Brunson, Alfred, Dd
Brunson, Alfred, D.D.
a Methodist Episcopal minister, was born at Danbury, Connecticut, February 9, 1793. He was educated in the common-schools and trained as a shoemaker; converted July 3, 1809, while living with an uncle at Carlisle, Pennsylvania, and licensed to exhort. Returning to Connecticut the same year, he settled at Bridgeport and began to hold religious services. In 1812 he removed to Ohio, and entered the army under general Harrison. He was licensed to preach in 1815, and in 1818 formed a large circuit in Huron County, Ohio. In 1820 he became connected with the Pittsburgh Conference, formed that year. Here he labored and studied law until 1836. In July 1836, he removed to Prairie du Chien, Wisconsin, to labor in behalf of the Indians.
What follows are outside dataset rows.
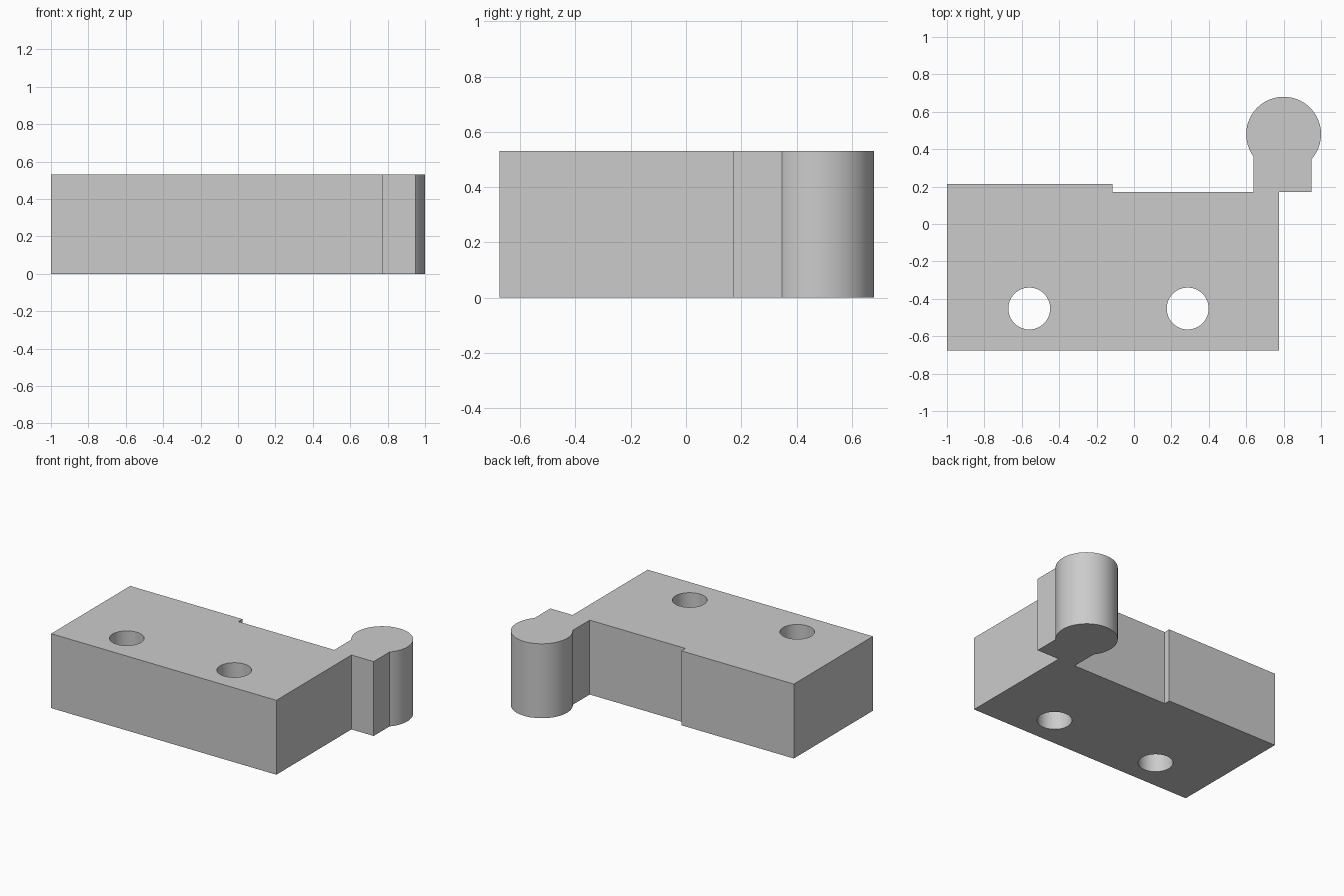
import bpy, bmesh, math

HEIGHT = 0.53
KNOB_X, KNOB_Y, KNOB_R = 0.80, 0.48, 0.20
NECK_LEFT, NECK_RIGHT = 0.64, 0.95
BACK = 0.17

if "Cube" in bpy.data.objects:
    bpy.data.objects.remove(bpy.data.objects["Cube"], do_unlink=True)

grey = bpy.data.materials.new("plain grey")
grey.use_nodes = True
grey.diffuse_color = (0.6, 0.6, 0.6, 1)
grey.node_tree.nodes["Principled BSDF"].inputs["Base Color"].default_value = grey.diffuse_color


def extrude_profile(name, points, bottom, top):
    """Upright solid made from a closed outline."""
    bm = bmesh.new()
    base = bm.faces.new([bm.verts.new((x, y, bottom)) for x, y in points])
    result = bmesh.ops.extrude_face_region(bm, geom=[base])
    verts = [v for v in result["geom"] if isinstance(v, bmesh.types.BMVert)]
    bmesh.ops.translate(bm, verts=verts, vec=(0, 0, top - bottom))
    bmesh.ops.recalc_face_normals(bm, faces=bm.faces)
    mesh = bpy.data.meshes.new(name)
    bm.to_mesh(mesh)
    bm.free()
    mesh.materials.append(grey)
    obj = bpy.data.objects.new(name, mesh)
    bpy.context.collection.objects.link(obj)
    return obj


def arc(cx, cy, radius, start, end, steps):
    angles = [start + (end - start) * i / steps for i in range(steps + 1)]
    return [(cx + radius * math.cos(a), cy + radius * math.sin(a)) for a in angles]


# Round knob, from the right side of the neck over to the left side
start = -math.acos((NECK_RIGHT - KNOB_X) / KNOB_R)
end = math.pi + math.acos((KNOB_X - NECK_LEFT) / KNOB_R)
knob = arc(KNOB_X, KNOB_Y, KNOB_R, start, end, 64)

# Block, neck and knob as one outline, with the step along the back
outline = [(-1, -0.675), (0.775, -0.675), (0.775, BACK), (NECK_RIGHT, BACK)]
outline += knob
outline += [(NECK_LEFT, BACK), (-0.115, BACK), (-0.115, 0.215), (-1, 0.215)]
block = extrude_profile("hinge_block", outline, 0, HEIGHT)
bpy.context.view_layer.objects.active = block

# Two bolt holes straight through
for x in (-0.56, 0.287):
    circle = arc(x, -0.452, 0.112, 0, math.tau, 48)[:-1]
    cutter = extrude_profile("hole_cutter", circle, -0.1, HEIGHT + 0.1)
    cutter.hide_render = True
    cut = block.modifiers.new("bolt_hole", 'BOOLEAN')
    cut.operation = 'DIFFERENCE'
    cut.solver = 'EXACT'
    cut.object = cutter
    bpy.ops.object.modifier_apply(modifier=cut.name)
    bpy.data.objects.remove(cutter, do_unlink=True)

# Smooth round walls, crisp edges
bpy.ops.object.select_all(action='DESELECT')
block.select_set(True)
bpy.ops.object.shade_smooth_by_angle(angle=math.radians(30))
In 1839 he relinquished his ministerial labors on account of ill-health, was admitted to the bar, and practiced for ten years, during which period he filled several secular offices. He resumed pastoral work in 1850, and served several important charges, including Prairie du Chien district. In 1862 he was commissioned chaplain of the Thirty-first Wisconsin Volunteer Infantry, but resigned on account of failing health one year later. He remained on the superannuated list until 1869, when he again became effective. He travelled until the fall of 1872, when he was superannuated for the last time. He was four times elected a member of the General Conference, and closed his remarkable career at Prairie du Chien, August 3, 1882. He was a frequent contributor to the secular and religious journals, and especially to the Methodist Quarterly Review. He published his autobiography, in two volumes, entitled The Western Pioneer, and also a Key to the Apocalypse. See Minutes of Annual Conferences, 1882, page 308.